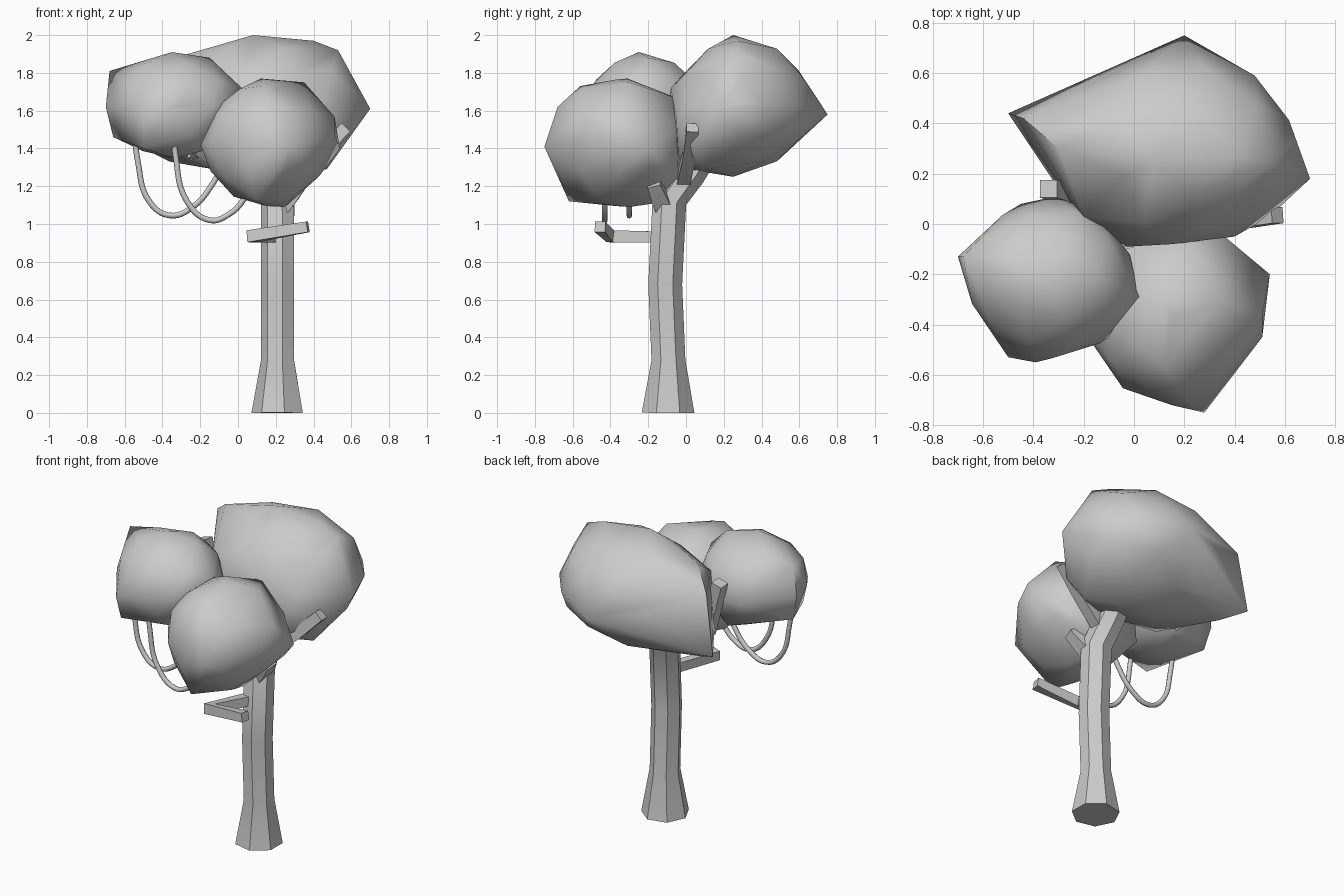
import bpy, bmesh, math
from mathutils import Vector, Matrix

if "Cube" in bpy.data.objects:
    bpy.data.objects.remove(bpy.data.objects["Cube"])


def finish(name, bm, angle):
    bmesh.ops.recalc_face_normals(bm, faces=bm.faces[:])
    mesh = bpy.data.meshes.new(name)
    bm.to_mesh(mesh)
    bm.free()
    obj = bpy.data.objects.new(name, mesh)
    bpy.context.collection.objects.link(obj)
    bpy.ops.object.select_all(action='DESELECT')
    obj.select_set(True)
    bpy.context.view_layer.objects.active = obj
    bpy.ops.object.shade_smooth_by_angle(angle=math.radians(angle))
    return obj


def limb(name, path, radii, sides=4, phase=math.pi / 4, angle=25):
    """Faceted tapering tube along a path."""
    bm = bmesh.new()
    pts = [Vector(p) for p in path]
    rings = []
    for i, (p, r) in enumerate(zip(pts, radii)):
        t = (pts[min(i + 1, len(pts) - 1)] - pts[max(i - 1, 0)]).normalized()
        ref = Vector((0, 1, 0)) if abs(t.z) > 0.6 else Vector((0, 0, 1))
        u = ref.cross(t).normalized()
        v = t.cross(u)
        rings.append([bm.verts.new(p + r * (math.cos(a) * u + math.sin(a) * v))
                      for a in (phase + math.tau * k / sides for k in range(sides))])
    for a, b in zip(rings, rings[1:]):
        for k in range(sides):
            n = (k + 1) % sides
            bm.faces.new((a[k], a[n], b[n], b[k]))
    bm.faces.new(rings[0][::-1])
    bm.faces.new(rings[-1])
    return finish(name, bm, angle)


def foliage(name, center, size, corners):
    """Rounded clump: an ellipsoid wrapped together with a few outlying corners."""
    bm = bmesh.new()
    bmesh.ops.create_icosphere(bm, subdivisions=2, radius=1,
                               matrix=Matrix.Translation(center) @ Matrix.Diagonal((*size, 1)))
    bmesh.ops.delete(bm, geom=bm.edges[:], context='EDGES_FACES')
    for c in corners:
        bm.verts.new(c)
    bmesh.ops.convex_hull(bm, input=bm.verts[:])
    bmesh.ops.delete(bm, geom=[v for v in bm.verts if not v.link_faces], context='VERTS')
    return finish(name, bm, 60)


def vine(name, path):
    curve = bpy.data.curves.new(name, 'CURVE')
    curve.dimensions = '3D'
    curve.bevel_depth = 0.015
    curve.bevel_resolution = 2
    curve.resolution_u = 6
    curve.use_fill_caps = True
    s = curve.splines.new('BEZIER')
    s.bezier_points.add(len(path) - 1)
    for bp, p in zip(s.bezier_points, path):
        bp.co = p
        bp.handle_left_type = bp.handle_right_type = 'AUTO'
    obj = bpy.data.objects.new(name, curve)
    bpy.context.collection.objects.link(obj)
    bpy.ops.object.select_all(action='DESELECT')
    obj.select_set(True)
    bpy.context.view_layer.objects.active = obj
    bpy.ops.object.convert(target='MESH')


# Seven-sided trunk with flared foot, leaning back at the top
limb("trunk",
     [(0.214, -0.095, 0), (0.214, -0.093, 0.28), (0.214, -0.11, 0.68),
      (0.214, -0.088, 1.12), (0.20, 0.02, 1.27), (0.19, 0.12, 1.42)],
     [0.143, 0.092, 0.092, 0.093, 0.09, 0.08], sides=7, phase=math.pi, angle=40)

# Branches
limb("fork_branch", [(0.21, -0.1, 1.07), (0.28, -0.14, 1.15), (0.335, -0.17, 1.22)],
     [0.07, 0.06, 0.05])
limb("right_branch", [(0.22, -0.02, 1.2), (0.42, 0.015, 1.36), (0.57, 0.035, 1.51)],
     [0.05, 0.048, 0.045])
limb("left_branch", [(0.05, 0.1, 1.42), (-0.24, 0.11, 1.37), (-0.34, 0.14, 1.72)],
     [0.05, 0.05, 0.05])
limb("bent_branch", [(0.19, -0.13, 0.93), (0.075, -0.4, 0.935), (0.37, -0.455, 0.985)],
     [0.042, 0.045, 0.04])

# Foliage clumps
foliage("back_foliage", (0.16, 0.3, 1.63), (0.48, 0.365, 0.35),
        [(.2, .75, 1.58), (.7, .18, 1.61), (.08, .25, 2.0), (.4, .27, 1.97),
         (.53, .25, 1.92), (-.5, .44, 1.4), (-.44, .42, 1.78), (-.3, .3, 1.89),
         (-.24, .05, 1.4), (-.2, .03, 1.72), (-.03, -.09, 1.6), (.4, -.05, 1.55),
         (.47, .1, 1.29), (.1, .25, 1.25), (.48, .59, 1.62), (.64, .33, 1.65),
         (-.36, .35, 1.33), (.15, -.08, 1.72), (.1, -.07, 1.42), (-.12, .06, 1.29),
         (.54, .03, 1.42), (.36, -.04, 1.36), (.25, .01, 1.29)])
foliage("front_foliage", (0.15, -0.37, 1.43), (0.33, 0.35, 0.335),
        [(.28, -.75, 1.41), (.02, -.63, 1.4), (.2, -.68, 1.62), (.12, -.56, 1.73),
         (.12, -.31, 1.77), (.35, -.3, 1.75), (.54, -.2, 1.4), (.51, -.36, 1.57),
         (.46, -.18, 1.3), (.51, -.45, 1.47), (-.2, -.4, 1.42), (.1, -.62, 1.12),
         (.25, -.3, 1.09), (.2, -.09, 1.12), (.2, -.03, 1.66), (.36, -.05, 1.5),
         (.28, -.04, 1.24), (-.12, -.12, 1.3), (-.1, -.12, 1.55)])
foliage("left_foliage", (-0.33, -0.22, 1.62), (0.33, 0.315, 0.275),
        [(-.7, -.13, 1.62), (-.68, -.13, 1.81), (-.66, -.15, 1.46), (-.5, -.53, 1.55),
         (-.5, -.48, 1.4), (-.39, -.55, 1.6), (-.35, -.25, 1.91), (-.15, -.2, 1.88),
         (.02, -.29, 1.72), (-.31, .11, 1.6), (-.1, -.45, 1.6), (-.2, -.4, 1.4),
         (-.3, 0, 1.38), (-.45, .08, 1.58), (-.12, .02, 1.6)])

# Hanging vines between the left and front clumps
vine("rear_vine", [(-.55, -.3, 1.5), (-.53, -.3, 1.33), (-.47, -.3, 1.12), (-.36, -.3, 1.045),
                   (-.24, -.3, 1.09), (-.13, -.3, 1.22), (-.08, -.3, 1.32)])
vine("front_vine", [(-.34, -.43, 1.5), (-.33, -.43, 1.36), (-.27, -.43, 1.12), (-.15, -.43, 1.02),
                    (-.05, -.43, 1.05), (.03, -.43, 1.13), (.08, -.43, 1.25)])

TASK TO CARRY OUT. Please print each record above again exactly, but omit any pictures.

COMPLETED EXERCISE.
import bpy, bmesh, math
from mathutils import Vector, Matrix

if "Cube" in bpy.data.objects:
    bpy.data.objects.remove(bpy.data.objects["Cube"])


def finish(name, bm, angle):
    bmesh.ops.recalc_face_normals(bm, faces=bm.faces[:])
    mesh = bpy.data.meshes.new(name)
    bm.to_mesh(mesh)
    bm.free()
    obj = bpy.data.objects.new(name, mesh)
    bpy.context.collection.objects.link(obj)
    bpy.ops.object.select_all(action='DESELECT')
    obj.select_set(True)
    bpy.context.view_layer.objects.active = obj
    bpy.ops.object.shade_smooth_by_angle(angle=math.radians(angle))
    return obj


def limb(name, path, radii, sides=4, phase=math.pi / 4, angle=25):
    """Faceted tapering tube along a path."""
    bm = bmesh.new()
    pts = [Vector(p) for p in path]
    rings = []
    for i, (p, r) in enumerate(zip(pts, radii)):
        t = (pts[min(i + 1, len(pts) - 1)] - pts[max(i - 1, 0)]).normalized()
        ref = Vector((0, 1, 0)) if abs(t.z) > 0.6 else Vector((0, 0, 1))
        u = ref.cross(t).normalized()
        v = t.cross(u)
        rings.append([bm.verts.new(p + r * (math.cos(a) * u + math.sin(a) * v))
                      for a in (phase + math.tau * k / sides for k in range(sides))])
    for a, b in zip(rings, rings[1:]):
        for k in range(sides):
            n = (k + 1) % sides
            bm.faces.new((a[k], a[n], b[n], b[k]))
    bm.faces.new(rings[0][::-1])
    bm.faces.new(rings[-1])
    return finish(name, bm, angle)


def foliage(name, center, size, corners):
    """Rounded clump: an ellipsoid wrapped together with a few outlying corners."""
    bm = bmesh.new()
    bmesh.ops.create_icosphere(bm, subdivisions=2, radius=1,
                               matrix=Matrix.Translation(center) @ Matrix.Diagonal((*size, 1)))
    bmesh.ops.delete(bm, geom=bm.edges[:], context='EDGES_FACES')
    for c in corners:
        bm.verts.new(c)
    bmesh.ops.convex_hull(bm, input=bm.verts[:])
    bmesh.ops.delete(bm, geom=[v for v in bm.verts if not v.link_faces], context='VERTS')
    return finish(name, bm, 60)


def vine(name, path):
    curve = bpy.data.curves.new(name, 'CURVE')
    curve.dimensions = '3D'
    curve.bevel_depth = 0.015
    curve.bevel_resolution = 2
    curve.resolution_u = 6
    curve.use_fill_caps = True
    s = curve.splines.new('BEZIER')
    s.bezier_points.add(len(path) - 1)
    for bp, p in zip(s.bezier_points, path):
        bp.co = p
        bp.handle_left_type = bp.handle_right_type = 'AUTO'
    obj = bpy.data.objects.new(name, curve)
    bpy.context.collection.objects.link(obj)
    bpy.ops.object.select_all(action='DESELECT')
    obj.select_set(True)
    bpy.context.view_layer.objects.active = obj
    bpy.ops.object.convert(target='MESH')


# Seven-sided trunk with flared foot, leaning back at the top
limb("trunk",
     [(0.214, -0.095, 0), (0.214, -0.093, 0.28), (0.214, -0.11, 0.68),
      (0.214, -0.088, 1.12), (0.20, 0.02, 1.27), (0.19, 0.12, 1.42)],
     [0.143, 0.092, 0.092, 0.093, 0.09, 0.08], sides=7, phase=math.pi, angle=40)

# Branches
limb("fork_branch", [(0.21, -0.1, 1.07), (0.28, -0.14, 1.15), (0.335, -0.17, 1.22)],
     [0.07, 0.06, 0.05])
limb("right_branch", [(0.22, -0.02, 1.2), (0.42, 0.015, 1.36), (0.57, 0.035, 1.51)],
     [0.05, 0.048, 0.045])
limb("left_branch", [(0.05, 0.1, 1.42), (-0.24, 0.11, 1.37), (-0.34, 0.14, 1.72)],
     [0.05, 0.05, 0.05])
limb("bent_branch", [(0.19, -0.13, 0.93), (0.075, -0.4, 0.935), (0.37, -0.455, 0.985)],
     [0.042, 0.045, 0.04])

# Foliage clumps
foliage("back_foliage", (0.16, 0.3, 1.63), (0.48, 0.365, 0.35),
        [(.2, .75, 1.58), (.7, .18, 1.61), (.08, .25, 2.0), (.4, .27, 1.97),
         (.53, .25, 1.92), (-.5, .44, 1.4), (-.44, .42, 1.78), (-.3, .3, 1.89),
         (-.24, .05, 1.4), (-.2, .03, 1.72), (-.03, -.09, 1.6), (.4, -.05, 1.55),
         (.47, .1, 1.29), (.1, .25, 1.25), (.48, .59, 1.62), (.64, .33, 1.65),
         (-.36, .35, 1.33), (.15, -.08, 1.72), (.1, -.07, 1.42), (-.12, .06, 1.29),
         (.54, .03, 1.42), (.36, -.04, 1.36), (.25, .01, 1.29)])
foliage("front_foliage", (0.15, -0.37, 1.43), (0.33, 0.35, 0.335),
        [(.28, -.75, 1.41), (.02, -.63, 1.4), (.2, -.68, 1.62), (.12, -.56, 1.73),
         (.12, -.31, 1.77), (.35, -.3, 1.75), (.54, -.2, 1.4), (.51, -.36, 1.57),
         (.46, -.18, 1.3), (.51, -.45, 1.47), (-.2, -.4, 1.42), (.1, -.62, 1.12),
         (.25, -.3, 1.09), (.2, -.09, 1.12), (.2, -.03, 1.66), (.36, -.05, 1.5),
         (.28, -.04, 1.24), (-.12, -.12, 1.3), (-.1, -.12, 1.55)])
foliage("left_foliage", (-0.33, -0.22, 1.62), (0.33, 0.315, 0.275),
        [(-.7, -.13, 1.62), (-.68, -.13, 1.81), (-.66, -.15, 1.46), (-.5, -.53, 1.55),
         (-.5, -.48, 1.4), (-.39, -.55, 1.6), (-.35, -.25, 1.91), (-.15, -.2, 1.88),
         (.02, -.29, 1.72), (-.31, .11, 1.6), (-.1, -.45, 1.6), (-.2, -.4, 1.4),
         (-.3, 0, 1.38), (-.45, .08, 1.58), (-.12, .02, 1.6)])

# Hanging vines between the left and front clumps
vine("rear_vine", [(-.55, -.3, 1.5), (-.53, -.3, 1.33), (-.47, -.3, 1.12), (-.36, -.3, 1.045),
                   (-.24, -.3, 1.09), (-.13, -.3, 1.22), (-.08, -.3, 1.32)])
vine("front_vine", [(-.34, -.43, 1.5), (-.33, -.43, 1.36), (-.27, -.43, 1.12), (-.15, -.43, 1.02),
                    (-.05, -.43, 1.05), (.03, -.43, 1.13), (.08, -.43, 1.25)])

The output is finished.